After the previous technical glitch with the engines of the A320 neo planes was solved, IndiGo had become aggressive in its induction plans. Last quarter IndiGo added 12 aircraft including eight A320 neo and three ATR. The airline also took four planes in a wet lease arrangement with Lithanian airline Small Planet.
Experts also said that the slowdown is unlikely to have any major impact on the growth of Indian market. “The Indian market will continue to grow by around 15 per cent. The void, which A320 neo might create will be filled up with leases by IndiGo along with aggressive induction by SpiceJet,” said Ameya Joshi, founder of aviation blog Network Thoughts. SpiceJet is likely to induct around 24 planes by December (15 Boeing 737 and 9 Q400 Bombardier).
However, IndiGo’s expenses are expected to climb higher as rates in leasing market for A320 will increase after the recent disruption. “There is a large demand of single aisle narrow body jet like A320, particularly among Asian airlines. With technical disruptions impacting production rates of new generation, we expect rates to be firm for old aircraft,” said a December research report of Singapore-based DBS bank. Additionally, the maintenance cost is also higher for older planes.

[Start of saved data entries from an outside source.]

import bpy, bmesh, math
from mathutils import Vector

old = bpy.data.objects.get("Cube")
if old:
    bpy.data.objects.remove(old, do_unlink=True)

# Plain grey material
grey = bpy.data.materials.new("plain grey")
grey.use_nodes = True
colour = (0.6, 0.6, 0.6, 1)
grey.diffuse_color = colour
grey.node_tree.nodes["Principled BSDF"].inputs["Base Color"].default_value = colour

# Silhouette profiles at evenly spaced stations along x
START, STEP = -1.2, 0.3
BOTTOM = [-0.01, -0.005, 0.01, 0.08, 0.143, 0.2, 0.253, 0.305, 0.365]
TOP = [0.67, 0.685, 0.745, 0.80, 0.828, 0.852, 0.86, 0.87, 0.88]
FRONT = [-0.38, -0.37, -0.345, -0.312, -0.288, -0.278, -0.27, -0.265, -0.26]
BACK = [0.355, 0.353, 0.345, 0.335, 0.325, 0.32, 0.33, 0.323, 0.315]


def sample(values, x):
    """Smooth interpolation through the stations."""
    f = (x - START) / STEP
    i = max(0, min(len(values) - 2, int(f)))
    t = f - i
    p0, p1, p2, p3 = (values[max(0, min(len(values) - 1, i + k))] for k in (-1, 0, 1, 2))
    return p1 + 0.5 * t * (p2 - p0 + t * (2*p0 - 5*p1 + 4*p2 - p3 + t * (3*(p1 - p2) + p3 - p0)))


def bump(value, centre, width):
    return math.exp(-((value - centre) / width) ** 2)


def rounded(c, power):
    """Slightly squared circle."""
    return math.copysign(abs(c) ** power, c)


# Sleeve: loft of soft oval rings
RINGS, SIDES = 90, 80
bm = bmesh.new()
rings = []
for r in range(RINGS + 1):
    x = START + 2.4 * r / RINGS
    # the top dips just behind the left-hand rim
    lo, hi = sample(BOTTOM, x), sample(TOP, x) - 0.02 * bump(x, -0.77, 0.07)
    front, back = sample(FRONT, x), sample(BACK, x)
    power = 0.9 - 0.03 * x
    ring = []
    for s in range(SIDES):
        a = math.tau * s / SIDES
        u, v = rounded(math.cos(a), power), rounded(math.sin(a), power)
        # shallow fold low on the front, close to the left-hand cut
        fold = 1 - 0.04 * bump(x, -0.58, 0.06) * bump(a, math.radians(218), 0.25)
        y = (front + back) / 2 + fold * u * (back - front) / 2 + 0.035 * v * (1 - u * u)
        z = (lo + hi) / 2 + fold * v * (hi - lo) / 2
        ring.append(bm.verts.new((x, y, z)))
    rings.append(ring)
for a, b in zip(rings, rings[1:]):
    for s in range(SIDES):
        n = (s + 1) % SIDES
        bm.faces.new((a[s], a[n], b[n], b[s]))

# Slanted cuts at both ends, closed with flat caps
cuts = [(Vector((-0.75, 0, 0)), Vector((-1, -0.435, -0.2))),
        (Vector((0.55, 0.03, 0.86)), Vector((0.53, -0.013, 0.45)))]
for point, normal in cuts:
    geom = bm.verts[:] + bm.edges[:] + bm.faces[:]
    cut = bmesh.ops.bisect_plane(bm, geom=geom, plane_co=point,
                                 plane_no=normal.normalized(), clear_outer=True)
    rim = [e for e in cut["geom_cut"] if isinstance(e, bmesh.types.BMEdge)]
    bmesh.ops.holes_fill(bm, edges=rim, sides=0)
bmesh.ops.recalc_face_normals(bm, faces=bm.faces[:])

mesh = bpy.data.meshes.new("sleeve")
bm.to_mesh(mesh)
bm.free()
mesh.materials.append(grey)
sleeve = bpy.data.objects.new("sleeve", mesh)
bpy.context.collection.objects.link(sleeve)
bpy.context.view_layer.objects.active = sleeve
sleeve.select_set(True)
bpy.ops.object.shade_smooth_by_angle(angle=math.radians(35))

IndiGo’s non-fuel cost increased by 2.2 per cent in the December quarter due to the same reason.